liked me better." But her husband told Morton that he was going with
Staubach. Twice. Finally, Morton told Cowboys general manager Tex
Schram to trade him. Schram balked, so Morton signed with the Houston
Texans of the World Football League. He didn't play for Houston as
Dallas then traded him to the New York Giants in mid-season of 1974
for a No. 1 pick (Randy White).
Staubach and White would be enshrined in the Pro Football Hall
of Fame, while Morton encountered fan and media discord in New York.
In 1977, he was gratefully traded to Denver for quarterback Steve
Ramsey and a No. 4 pick. At 34, he rejuvenated his career by leading
the Broncos to the Super Bowl and being named NFL Comeback Player of
However, to play in the Super Bowl was a physical ordeal. He was
in the hospital the week of the AFC championship win over Oakland, and
didn't practice before the Super Bowl because of a hip pointer. Denver
coach Red Miller had to tie his quarterback's football shoe laces
before facing Dallas; Morton couldn't bend over.
Peter Gent, a Dallas wide receiver, was writing "North Dallas
Forty" when he roomed with Morton, who didn't know it. "There were a
lot of characterizations that weren't that far off," Morton said of
the book. "Pete should have gone to Berkeley; he was a hippie."
Morton had his best year, at 38, in 1981, throwing for 3,195
yards and 21 touchdowns. After he retired in 1984, he became head
coach of the Denver Gold of the United States Football League. He held
that position for 1 1/2 seasons, teaching such personal responsibility
as no talking behind anyone's back. And he promoted a family
atmosphere, with playground swings for the kids and team barbecues.
And he wouldn't allow his coaches to sleep in the office at night; he
made them go home to their families.
But an ownership transition soured Morton after he learned the
Gold's new owner was reading the players' mail. He later returned to
Cal as an athletic fund-raiser, a position he held for seven years
during the Jeff Tedford era, before he was "downsized."
"I think Jeff Tedford is the most important coach Cal has had
since Pappy (Waldorf)," he said. "He got the stadium (re-built); he
asked for stuff and the alumni gave it to him. That's part of the Cal
tradition. Except for white helmets."
Morton is disgusted over the recent tarnishing of that tradition
-- the white football helmets, the Big Game being moved to the middle
of the season, then at night, and finally, nearly
playing it at the San Francisco 49ers' new stadium.
"Why would you even consider it?" he said of that last move. "You
knew there would be an uproar among alums. The traditions at Cal are

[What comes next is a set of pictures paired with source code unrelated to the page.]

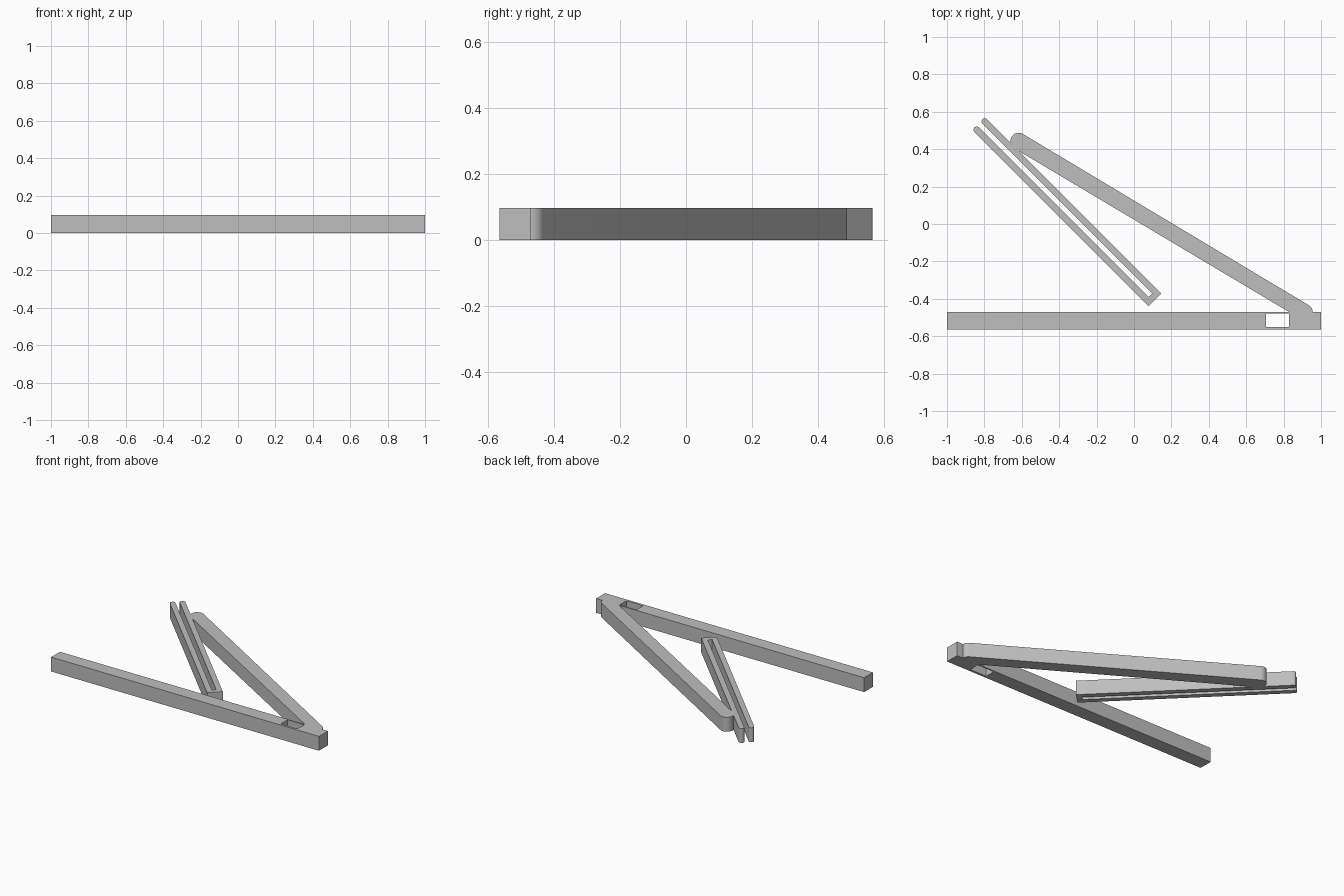
import bpy, bmesh
from math import cos, sin, radians, sqrt

cube = bpy.data.objects.get("Cube")
if cube:
    bpy.data.objects.remove(cube)

HEIGHT = 0.097

grey = bpy.data.materials.new("plain grey")
grey.use_nodes = True
colour = (0.52, 0.52, 0.52, 1)
grey.diffuse_color = colour
grey.node_tree.nodes["Principled BSDF"].inputs["Base Color"].default_value = colour


def arc(cx, cy, r, start, end, steps=12):
    angles = [radians(start + (end - start) * i / steps) for i in range(steps + 1)]
    return [(cx + r * cos(a), cy + r * sin(a)) for a in angles]


def rect(x0, x1, y0, y1):
    return [(x0, y0), (x1, y0), (x1, y1), (x0, y1)]


def plate(name, *outlines):
    """Extrude closed outlines upward; inner outlines become holes."""
    curve = bpy.data.curves.new(name + "_profile", "CURVE")
    curve.dimensions = "2D"
    curve.fill_mode = "BOTH"
    curve.extrude = HEIGHT / 2
    for outline in outlines:
        spline = curve.splines.new("POLY")
        spline.points.add(len(outline) - 1)
        for point, (x, y) in zip(spline.points, outline):
            point.co = (x, y, 0, 1)
        spline.use_cyclic_u = True
    helper = bpy.data.objects.new(name + "_helper", curve)
    bpy.context.collection.objects.link(helper)
    bpy.context.view_layer.update()
    evaluated = helper.evaluated_get(bpy.context.evaluated_depsgraph_get())
    mesh = bpy.data.meshes.new_from_object(evaluated)
    bpy.data.objects.remove(helper)

    # Weld the caps to the walls and stand the part on the ground
    bm = bmesh.new()
    bm.from_mesh(mesh)
    bmesh.ops.remove_doubles(bm, verts=bm.verts, dist=0.0001)
    bmesh.ops.translate(bm, verts=bm.verts, vec=(0, 0, HEIGHT / 2))
    bmesh.ops.recalc_face_normals(bm, faces=bm.faces)
    bm.to_mesh(mesh)
    bm.free()
    mesh.name = name
    mesh.materials.clear()
    mesh.materials.append(grey)
    part = bpy.data.objects.new(name, mesh)
    bpy.context.collection.objects.link(part)
    bpy.ops.object.select_all(action="DESELECT")
    part.select_set(True)
    bpy.context.view_layer.objects.active = part
    bpy.ops.object.shade_smooth_by_angle(angle=radians(35))


# Long base bar with a through slot beside the hinge
plate("base_bar", rect(-1, 1, -0.565, -0.471), rect(0.705, 0.83, -0.55, -0.479))

# Diagonal brace with rounded ends, meeting the bar and the fork flush
plate("diagonal_brace",
      [(0.83, -0.471)]
      + arc(0.912, -0.471, 0.043, 0, 59)
      + arc(-0.617, 0.445, 0.043, 59, 180)
      + [(-0.66, 0.435), (-0.614, 0.389)])

# Two-pronged fork, laid out along its length (u) and across it (v)
TIP, END, GAP_END = -0.951, 0.366, 0.331
LOW, HIGH, PRONG = -0.256, -0.159, 0.035
r = PRONG / 2
fork = ([(END, LOW), (END, HIGH)]
        + arc(TIP, HIGH - r, r, 90, 270)
        + [(GAP_END, HIGH - PRONG), (GAP_END, LOW + PRONG)]
        + arc(TIP, LOW + r, r, 90, 270))
plate("fork", [((u + v) / sqrt(2), (v - u) / sqrt(2)) for u, v in fork])
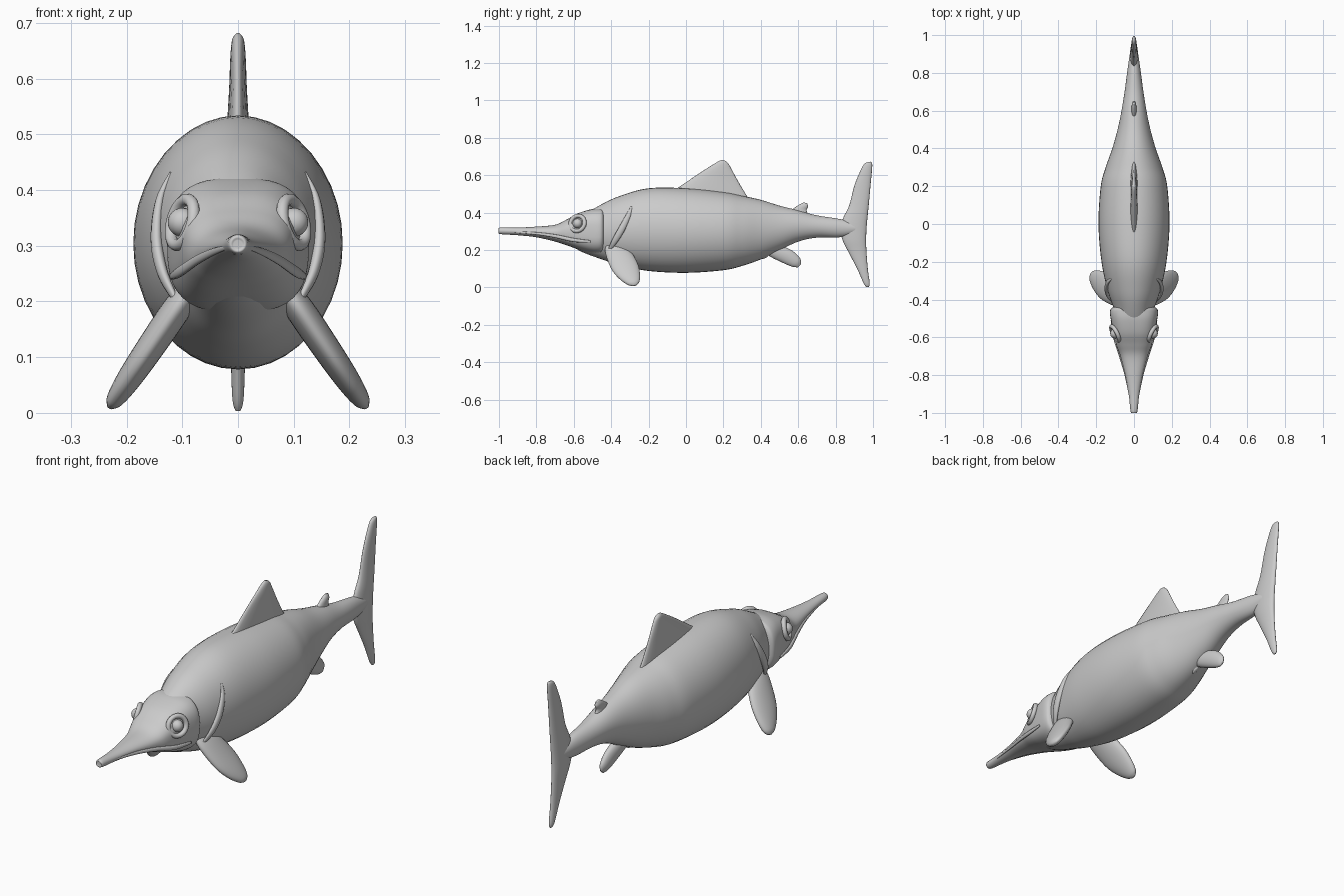
import bpy, bmesh, math
from mathutils import Vector


def spline(rows, steps):
    """Catmull-Rom interpolation through rows of numbers."""
    out = []
    n = len(rows)
    for i in range(n - 1):
        a, b, c, d = (rows[max(i - 1, 0)], rows[i], rows[i + 1], rows[min(i + 2, n - 1)])
        for s in range(steps):
            t = s / steps
            out.append([0.5 * (2 * q + (r - p) * t + (2 * p - 5 * q + 4 * r - w) * t * t
                               + (3 * q - p - 3 * r + w) * t ** 3)
                        for p, q, r, w in zip(a, b, c, d)])
    out.append(list(rows[-1]))
    return out


def loft(name, sections, sides=40):
    """Skin through (centre, half axis u, half axis v, roundness) sections."""
    bm = bmesh.new()
    rings = []
    for c, u, v, e in sections:
        ring = []
        for k in range(sides):
            a = 2 * math.pi * k / sides
            ca, sa = math.cos(a), math.sin(a)
            x = math.copysign(abs(ca) ** (2 / e), ca)
            y = math.copysign(abs(sa) ** (2 / e), sa)
            ring.append(bm.verts.new(c + u * x + v * y))
        rings.append(ring)
    for r, s in zip(rings, rings[1:]):
        for k in range(sides):
            j = (k + 1) % sides
            bm.faces.new((r[k], r[j], s[j], s[k]))
    bm.faces.new(rings[0])
    bm.faces.new(rings[-1])
    bmesh.ops.recalc_face_normals(bm, faces=bm.faces)
    for f in bm.faces:
        f.smooth = True
    me = bpy.data.meshes.new(name)
    bm.to_mesh(me)
    bm.free()
    ob = bpy.data.objects.new(name, me)
    bpy.context.collection.objects.link(ob)
    return ob


def trunk(name, rows):
    """Rows: y, bottom z, top z, half width, roundness."""
    return loft(name, [(Vector((0, y, (b + t) / 2)), Vector((w, 0, 0)),
                        Vector((0, 0, (t - b) / 2)), e)
                       for y, b, t, w, e in spline(rows, 6)])


def fin(name, rows, x0=0.0, slope=0.0):
    """Rows: leading y, z, trailing y, z, half thickness; plane x = x0 - slope*z."""
    normal = Vector((1, 0, slope)).normalized()
    secs = []
    for ly, lz, ty, tz, th in spline(rows, 6):
        a = Vector((x0 - slope * lz, ly, lz))
        b = Vector((x0 - slope * tz, ty, tz))
        secs.append(((a + b) / 2, (b - a) / 2, normal * th, 2))
    return loft(name, secs, 24)


def mirror(ob):
    ob.modifiers.new("mirror", 'MIRROR')


# Torso and tail stalk
trunk("body", [
    (-.62, .225, .33, .05, 2), (-.55, .187, .385, .085, 2), (-.45, .15, .445, .107, 2),
    (-.35, .118, .49, .14, 2), (-.2, .088, .53, .172, 2), (0, .078, .53, .188, 2),
    (.2, .092, .51, .176, 2), (.3, .115, .49, .15, 2), (.4, .15, .468, .115, 2),
    (.5, .198, .437, .087, 2), (.6, .245, .412, .066, 2), (.7, .266, .385, .05, 2),
    (.82, .268, .366, .034, 2), (.9, .285, .345, .022, 2), (.95, .305, .325, .01, 2)])

# Head with long beak
trunk("head", [
    (-1, .295, .31, .008, 2), (-.992, .285, .32, .018, 2), (-.9, .279, .32, .028, 2),
    (-.8, .268, .325, .046, 2), (-.7, .245, .335, .072, 2.2), (-.64, .226, .362, .094, 2.5),
    (-.58, .205, .395, .108, 2.8), (-.51, .185, .417, .122, 2.9),
    (-.465, .18, .422, .127, 2.8), (-.445, .185, .42, .118, 2.6), (-.435, .21, .40, .09, 2.4)])

# Dorsal fin, rear finlet, underside fin with lobe, tail fluke
fin("dorsal_fin", [
    (-.12, .49, .36, .44, .022), (-.04, .535, .325, .49, .02), (.06, .603, .283, .56, .016),
    (.13, .648, .25, .62, .014), (.175, .675, .228, .66, .011), (.193, .682, .212, .676, .004)])
fin("rear_finlet", [
    (.54, .39, .66, .38, .016), (.575, .422, .645, .41, .013),
    (.61, .445, .652, .432, .011), (.628, .454, .648, .45, .004)])
fin("underside_fin", [
    (.41, .20, .46, .25, .022), (.445, .168, .5, .228, .024), (.51, .135, .57, .195, .022),
    (.565, .112, .61, .155, .016), (.597, .107, .616, .125, .005)])
fin("underside_lobe", [
    (.36, .17, .45, .22, .02), (.39, .158, .45, .185, .018), (.41, .151, .435, .162, .005)])
fin("tail_fluke", [
    (.963, .668, .985, .672, .004), (.943, .645, .996, .655, .011), (.902, .55, .987, .55, .014),
    (.873, .44, .977, .44, .017), (.84, .37, .97, .37, .02), (.825, .31, .965, .31, .021),
    (.838, .25, .963, .25, .02), (.868, .19, .965, .19, .016), (.915, .1, .972, .1, .013),
    (.948, .025, .982, .025, .01), (.963, .003, .978, .003, .004)])

# Front flippers
mirror(fin("front_flipper", [
    (-.43, .225, -.36, .235, .02), (-.43, .18, -.295, .19, .026), (-.4, .1, -.257, .125, .025),
    (-.36, .05, -.246, .07, .022), (-.315, .017, -.249, .032, .016),
    (-.285, .008, -.262, .014, .006)], .237, .68))

# Eyeballs and socket rims
for name in ("eye", "eye_rim"):
    if name == "eye":
        bpy.ops.mesh.primitive_uv_sphere_add(segments=24, ring_count=14, radius=.026)
    else:
        bpy.ops.mesh.primitive_torus_add(major_segments=32, minor_segments=10,
                                         major_radius=.042, minor_radius=.011)
    ob = bpy.context.object
    ob.name = name
    ob.location = (.1, -.58, .342)
    ob.rotation_euler = (math.radians(12), math.radians(76), math.radians(-14))
    bpy.ops.object.transform_apply(location=True, rotation=True, scale=True)
    bpy.ops.object.shade_smooth()
    mirror(ob)


# Raised lines: mouth edge and gill fold
def ridge(name, rows):
    secs = []
    pts = spline(rows, 6)
    for i, p in enumerate(pts):
        q, r = Vector(pts[max(i - 1, 0)][:3]), Vector(pts[min(i + 1, len(pts) - 1)][:3])
        d = (r - q).normalized()
        u = d.cross(Vector((1, 0, 0))).normalized()
        secs.append((Vector(p[:3]), u * p[3], d.cross(u) * p[3] * .6, 2))
    mirror(loft(name, secs, 12))


ridge("mouth_edge", [(.02, -.93, .297, .004), (.046, -.8, .288, .007), (.074, -.7, .274, .009),
                     (.105, -.6, .253, .01), (.12, -.51, .245, .006)])
ridge("gill_fold", [(.12, -.29, .43, .006), (.14, -.31, .38, .014), (.146, -.345, .31, .018),
                    (.135, -.38, .25, .016), (.11, -.41, .2, .008)])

great, and they're being pecked away at. There's a disconnect."
But he is excited about new football coach Sonny Dykes.
"The (2013) schedule doesn't help things," he said, "but it's
probably a good thing because it's his first year, and he's trying to
install stuff that looks complicated to me. But according to Jared
Goff, he could teach it to a fourth-grader. I like Sonny Dykes a lot,
and I like his staff. They're accessible to everybody; they're
outgoing and really do understand the traditions at Cal. I think Sonny
will be very successful."
Morton, now 70, is married (Kim) and has a son and daughter.
Craig and Kim live in Mill Valley, which is a little farther away from
Marin Catholic than just down the street.
Morton is retired, but is looking to un-retire, even though he
deals with daily excruciating pain stemming from three knee
replacements, one shoulder replacement and another shoulder
replacement a-coming, plus a constant numbness in his feet.
"It's a wrestling match," he said. "I wake up every day wondering
what am I going to do. There are some things that kids need help with,
and I'm so far removed from what kids problems are today. But if I was
going to do something, it would be to mentor kids."
Perhaps he could alleviate his own pain by alleviating the
problems of young people.
We hugged and said goodbye, and as Morton walked to his Mercedes
SUV for the drive home to Marin -- Goff country -- he turned and
showed his true colors, even after he was dismissed from the
university he loves.
"Go Bears," he said.
Dave Newhouse, retired Oakland Tribune columnist, writes
occasionally for bearinsider.com. Read his two latest books, "Before
Boxing Lost Its Punch" and the Cal-related novel "White Lightning", on
amazon.com at $5.99 apiece